Ipswich to lose chemical sniffer fire truck

The specialist truck will be moved to Beenleigh in June. Picture: Supplied

Ipswich firefighters and communities from Esk and Gatton to Boonah will lose a lot more than a fire truck in June, when Queensland Fire and Emergency Services plans to move a specialist appliance from Ripley to Beenleigh.

The truck has equipment for detecting gases and handling hazardous materials including chemical spills and was meant to service Ipswich, Fassifern, Lockyer, and Somerset areas.

The 12 firefighters who underwent specialist training for this truck have also been asked to relocate.

Retired firefighter Bruce Beasley said it was the efforts of himself and three other firies who lobbied for the specialist equipment in response to the potential hazards associated with the Inland Rail project.

“When they said the Inland Rail was coming it was Bradley Dull who really pushed for it,” Mr Beasley said.

“He lives at Harrisville in the Fassifern, so he knew how serious it was because there was nothing there to service any of this.”

Mr Beasley said the specialist truck was established at Ipswich for good reason.

“It was actually an old truck and we sort of fitted it out ourselves with all the equipment needed,” he said.

“It’s been working really well for four years and now all of a sudden, it’s we don’t need it there, let’s send it to Logan district, so send it to Beenleigh and we’re going ‘who’s covering out here’.”

Mr Beasley said the response was that a similar truck was at Toowoomba.”

“That’s on the other side of Toowoomba.

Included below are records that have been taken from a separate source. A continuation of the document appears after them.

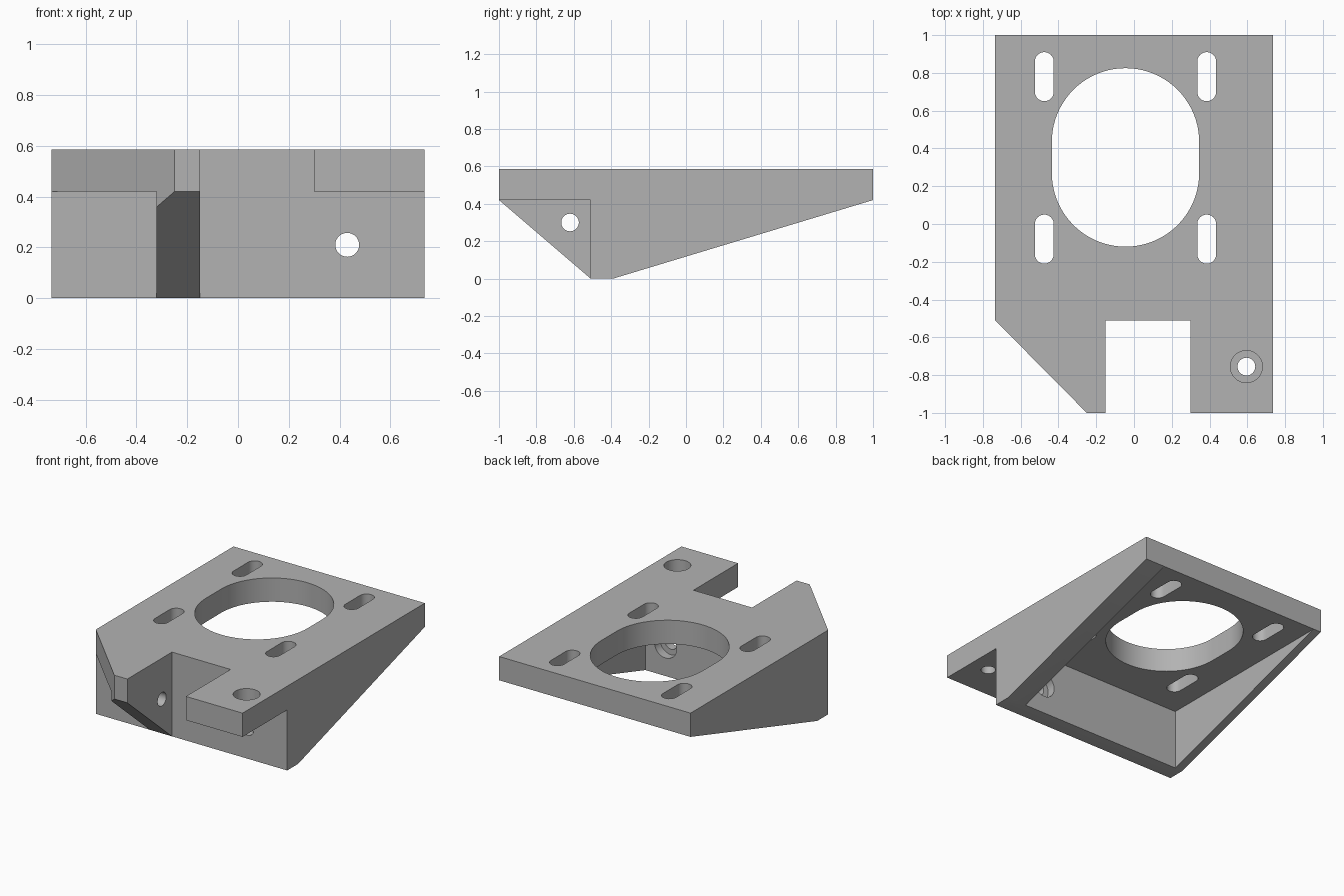
import bpy, bmesh, math
from mathutils import Matrix, Vector

if "Cube" in bpy.data.objects:
    bpy.data.objects.remove(bpy.data.objects["Cube"], do_unlink=True)

HALF_W, TOP, UNDER = 0.735, 0.585, 0.42   # half width, plate top, plate underside
WALL, INNER = -0.51, -0.39                # front and back of the upright wall
HOLE, BORE = 0.047, 0.085                 # screw hole and counterbore radii

grey = bpy.data.materials.new("plain grey")
grey.use_nodes = True
colour = (0.45, 0.45, 0.45, 1)
grey.diffuse_color = colour
grey.node_tree.nodes["Principled BSDF"].inputs["Base Color"].default_value = colour

AXES = {"x": Matrix(((0, 0, 1), (1, 0, 0), (0, 1, 0))),   # profile (y, z) along x
        "y": Matrix(((1, 0, 0), (0, 0, 1), (0, 1, 0))),   # profile (x, z) along y
        "z": Matrix.Identity(3)}                          # profile (x, y) along z


def prism(name, profile, axis, start, end):
    """Extrude a flat profile along an axis."""
    bm = bmesh.new()
    m = AXES[axis]
    face = bm.faces.new([bm.verts.new(m @ Vector((a, b, start))) for a, b in profile])
    out = bmesh.ops.extrude_face_region(bm, geom=[face])
    moved = [v for v in out["geom"] if isinstance(v, bmesh.types.BMVert)]
    bmesh.ops.translate(bm, verts=moved, vec=m @ Vector((0, 0, end - start)))
    bmesh.ops.recalc_face_normals(bm, faces=bm.faces)
    mesh = bpy.data.meshes.new(name)
    bm.to_mesh(mesh)
    bm.free()
    obj = bpy.data.objects.new(name, mesh)
    bpy.context.collection.objects.link(obj)
    return obj


def slot(a, b, r, half=0.0, n=24):
    """Circle, or a slot stretched by half along its second axis."""
    pts = []
    for side in (0, 1):
        for i in range(n + (1 if half else 0)):
            t = math.pi * (side + i / n)
            pts.append((a + r * math.cos(t), b + r * math.sin(t) + (half, -half)[side]))
    return pts


def rect(a0, a1, b0, b1):
    return [(a0, b0), (a1, b0), (a1, b1), (a0, b1)]


# Wedge-shaped body, full width
body = prism("mounting_bracket",
             [(WALL, 0), (INNER, 0), (1, UNDER), (1, TOP), (-1, TOP), (-1, UNDER)],
             "x", -HALF_W, HALF_W)
body.data.materials.append(grey)

cutters = [
    # Clear space under the front tabs, leaving one gusset
    prism("right_undercut", rect(-1.2, WALL, -0.2, UNDER), "x", -0.15, 1),
    prism("left_undercut", rect(-1.2, WALL, -0.2, UNDER), "x", -1, -0.32),
    # Notch, corner chamfer and rear pocket
    prism("notch", rect(-0.15, 0.3, -1.2, WALL), "z", -0.2, 1),
    prism("corner_chamfer", [(-0.835, -0.409), (-0.151, -1.1), (-0.835, -1.1)], "z", -0.2, 1),
    prism("pocket", rect(-0.675, 0.585, INNER, 1.2), "z", -0.2, UNDER),
    # Large motor opening
    prism("large_opening", slot(-0.045, 0.3525, 0.39, 0.0825, 40), "z", 0.2, 1),
    # Counterbored screw holes in the tab, wall and gusset
    prism("tab_hole", slot(0.595, -0.755, HOLE), "z", 0.2, 1),
    prism("tab_bore", slot(0.595, -0.755, BORE), "z", 0.5, 1),
    prism("wall_hole", slot(0.43, 0.21, HOLE), "y", -0.7, -0.2),
    prism("wall_bore", slot(0.43, 0.21, BORE), "y", -0.45, -0.2),
    prism("gusset_hole", slot(-0.62, 0.3, HOLE), "x", -0.5, 0),
    prism("gusset_bore", slot(-0.62, 0.3, BORE), "x", -0.5, -0.26),
]
# Four adjustment slots
for x in (-0.475, 0.385):
    for y in (-0.08, 0.78):
        cutters.append(prism("adjustment_slot", slot(x, y, 0.05, 0.08, 12), "z", 0.2, 1))

for cutter in cutters:
    cutter.hide_render = True
    mod = body.modifiers.new(cutter.name, "BOOLEAN")
    mod.operation = "DIFFERENCE"
    mod.solver = "EXACT"
    mod.object = cutter

# Bake the cuts and drop the cutters
bpy.context.view_layer.update()
graph = bpy.context.evaluated_depsgraph_get()
baked = bpy.data.meshes.new_from_object(body.evaluated_get(graph))
body.modifiers.clear()
body.data = baked
for cutter in cutters:
    bpy.data.objects.remove(cutter, do_unlink=True)

for obj in bpy.context.selected_objects:
    obj.select_set(False)
body.select_set(True)
bpy.context.view_layer.objects.active = body
bpy.ops.object.shade_smooth_by_angle(angle=math.radians(25))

It takes them half an hour to get from their station up to the top of the range and then try and come down, whereas Ripley is central to everything.”

QFES said the decision was made as a result of regular monitoring and reviewing service delivery.

“The Fire and Rescue Service (FRS) BA/HAZMAT appliance currently located in the Ipswich command is a regional resource,” a spokesperson said.

“It will be relocated to Logan command by the end of June, with firefighters trained to operate the appliance given the option to transfer in line with the move.

“Decisions around regional resources are based on operational requirements to ensure a strong level of service to the community.”

The QFES spokesperson said specialist trucks were located throughout Queensland and all had a “level of capability” for BA/HAZMAT incidents.

“These specialist appliances are assigned to an incident when needed due to the hazard, scale or complexity of the incident,” they said.

“Ipswich, Fassifern, Lockyer, and Somerset areas are all serviced by multiple FRS stations. Kalbar has an auxiliary FRS station that provides a 24/7 response capability.

“QFES’ infrastructure needs are reviewed and prioritised annually.

The new Fire and Rescue station for the Greater Springfield region is currently in the design phase and will be an important addition to the area to cater for the current and predicted population growth.”

Mr Beasley said Kalbar did not have the capability to respond 24/7 to a chemical spill and had no appropriately experienced firefighters or specialist equipment.

He said a major spill was a real possibility with the Inland Rail coming through the region.

“It’s not a matter of if but a matter of when,” Mr Beasley said.

“When something major happens we could see people hurt or possibly lose their lives.

“The equipment will be too far away.”